MDNA is a bitchy, defiant album. The writing is on the wall and Madonna makes it clear what her thoughts and views are. “I don’t give a..” calls Donna Summer’s “Fame (The Game)” from Summer’s 2008 release Crayons to my mind, in how the song talks about lawyers, marriage, money, prenups, et cetera. The song is fun, catchy and a great listen. The declaration by Nicki Minaj: “There’s only one Queen, and that’s Madonna. B****” is not only cheeky, but plays to the worldwide consciousness of who the artist has fashioned herself to be. After over 25 years in the entertainment business, there is only one Madonna.
“Love Spent” is an interesting track, alluding to more of Madonna’s history with her ex-husband Guy Ritchie.
“Falling Free” is an breath of fresh air, and is perhaps the only William Orbit cut on the album that reminds listeners of Ray of Light . Atmospheric and a look back at more of Madonna’s historical self, she’s “falling free” as if she suspended in midair. Oddly as beautiful as this song as, it’s simplicity stands out – sticks out, rather. One has to question what Madonna’s motives were for teaming with Orbit again?! What ever her reasons, I fell in love with this song, it was surprising as it was pleasing.
“I Fucked Up” is a great song: Madonna saying “I’m sorry.” In 2006 she declared, “I don’t wanna hear, I don’t wanna know, please don’t say you’re sorry” on Confessions on a Dance Floor. Her listeners get the sorrowful side of a woman who is only human. She’s admitting she makes mistakes. I really can appreciate that. A woman may be angry, but she still has her emotions: “I’m not ashamed to say, I wish I could have you back maybe one day..” – will she get him back one day?

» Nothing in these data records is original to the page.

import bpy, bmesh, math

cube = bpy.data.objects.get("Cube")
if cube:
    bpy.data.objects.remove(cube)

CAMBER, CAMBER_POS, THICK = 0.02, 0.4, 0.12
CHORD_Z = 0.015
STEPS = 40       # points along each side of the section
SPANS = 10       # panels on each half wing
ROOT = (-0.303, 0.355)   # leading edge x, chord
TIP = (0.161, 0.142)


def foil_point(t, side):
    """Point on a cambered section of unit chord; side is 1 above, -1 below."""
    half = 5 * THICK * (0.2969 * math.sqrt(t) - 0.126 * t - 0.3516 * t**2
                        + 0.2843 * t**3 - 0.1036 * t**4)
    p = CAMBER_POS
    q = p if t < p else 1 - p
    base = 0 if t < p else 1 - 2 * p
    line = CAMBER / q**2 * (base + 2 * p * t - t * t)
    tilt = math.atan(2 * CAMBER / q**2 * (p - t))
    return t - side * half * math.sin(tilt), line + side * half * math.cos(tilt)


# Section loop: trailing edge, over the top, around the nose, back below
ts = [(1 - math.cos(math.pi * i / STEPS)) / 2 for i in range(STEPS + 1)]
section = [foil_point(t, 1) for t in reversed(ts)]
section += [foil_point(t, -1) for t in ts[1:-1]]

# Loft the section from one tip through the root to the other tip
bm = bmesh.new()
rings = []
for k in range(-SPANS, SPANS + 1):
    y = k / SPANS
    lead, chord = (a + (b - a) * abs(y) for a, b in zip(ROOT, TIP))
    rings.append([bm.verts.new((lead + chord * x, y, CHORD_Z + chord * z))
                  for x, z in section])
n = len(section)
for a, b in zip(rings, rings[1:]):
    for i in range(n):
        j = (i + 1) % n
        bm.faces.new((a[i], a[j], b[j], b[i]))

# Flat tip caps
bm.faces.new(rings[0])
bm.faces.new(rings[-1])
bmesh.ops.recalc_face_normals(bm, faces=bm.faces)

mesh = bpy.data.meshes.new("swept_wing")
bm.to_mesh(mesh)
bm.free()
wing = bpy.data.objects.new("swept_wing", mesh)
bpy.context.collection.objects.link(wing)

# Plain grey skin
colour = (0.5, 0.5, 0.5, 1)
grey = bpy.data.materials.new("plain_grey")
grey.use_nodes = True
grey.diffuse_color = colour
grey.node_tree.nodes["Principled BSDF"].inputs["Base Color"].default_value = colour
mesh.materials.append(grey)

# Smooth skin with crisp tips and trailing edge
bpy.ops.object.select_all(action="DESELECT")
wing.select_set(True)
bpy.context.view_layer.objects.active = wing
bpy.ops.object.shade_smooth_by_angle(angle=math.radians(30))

For better or for worse, Madonna has returned to the music world. At 53 years old, The Queen of Pop retains her crown.
- I Don’t Give A..
- I’m a Sinner
- Love Spent
- Falling Free
- I Fucked Up
So, I must thank an undisclosed source for the skinny on the new Madonna album. Madonna herself, set down with Jimmy Fallon Saturday evening for a Facebook interview at its NYC headquaters. I didn’t much care for it. For starters, one could barely hear Madonna answer the questions and it was too short to be considered an interview. I’ve been listening and listening to the album and I have to admit, it’s quite good. It’s not on the same par as Ray of Light or Confessions on a Dance Floor, but it is much better than Madonna’s last album with Warner Bros. in 2008. That is for sure! I forgot to add “Turn Up the Radio” to my list of noteworthy songs, I really like the track, it’s so fitting on a nice sunshine filled day. It has the feel of summer in it – a huge plus given the release date.
Admittedly, I instantly judged the album by its cover art (which I adore.) I knew Confessions would be awesome because of its cover and album art, this new album is no exception. The artwork by Mert and Marcus and Giovanni Bianco has “dancing queen” written all over it.
The album has been getting a lot of weird reviews lately. Madonna is no stranger to divided criticism. Yet again, for listeners it’s a love or hate relationship.
‘MDNA’ isn’t a terrible album – but it is the sound of an artist trying too hard to raise eyebrows and remain relevant. The standout moments come when Madonna eases off the thrusting and the grinding and writes a decent pop song – which she can still do with ease, writes Michael Baggs from Gigwise.com
Baggs goes on, “Every new Madonna album is an event and hopes are always high but this is a huge disappointment. A bland, characterless disappointment. Like the drug on which the album-title pun is built on, ‘MDNA’ is a bright and energetic blast, but one that will leave even her most hardened fans feeling crappy once the buzz has passed.”
I’m still listening…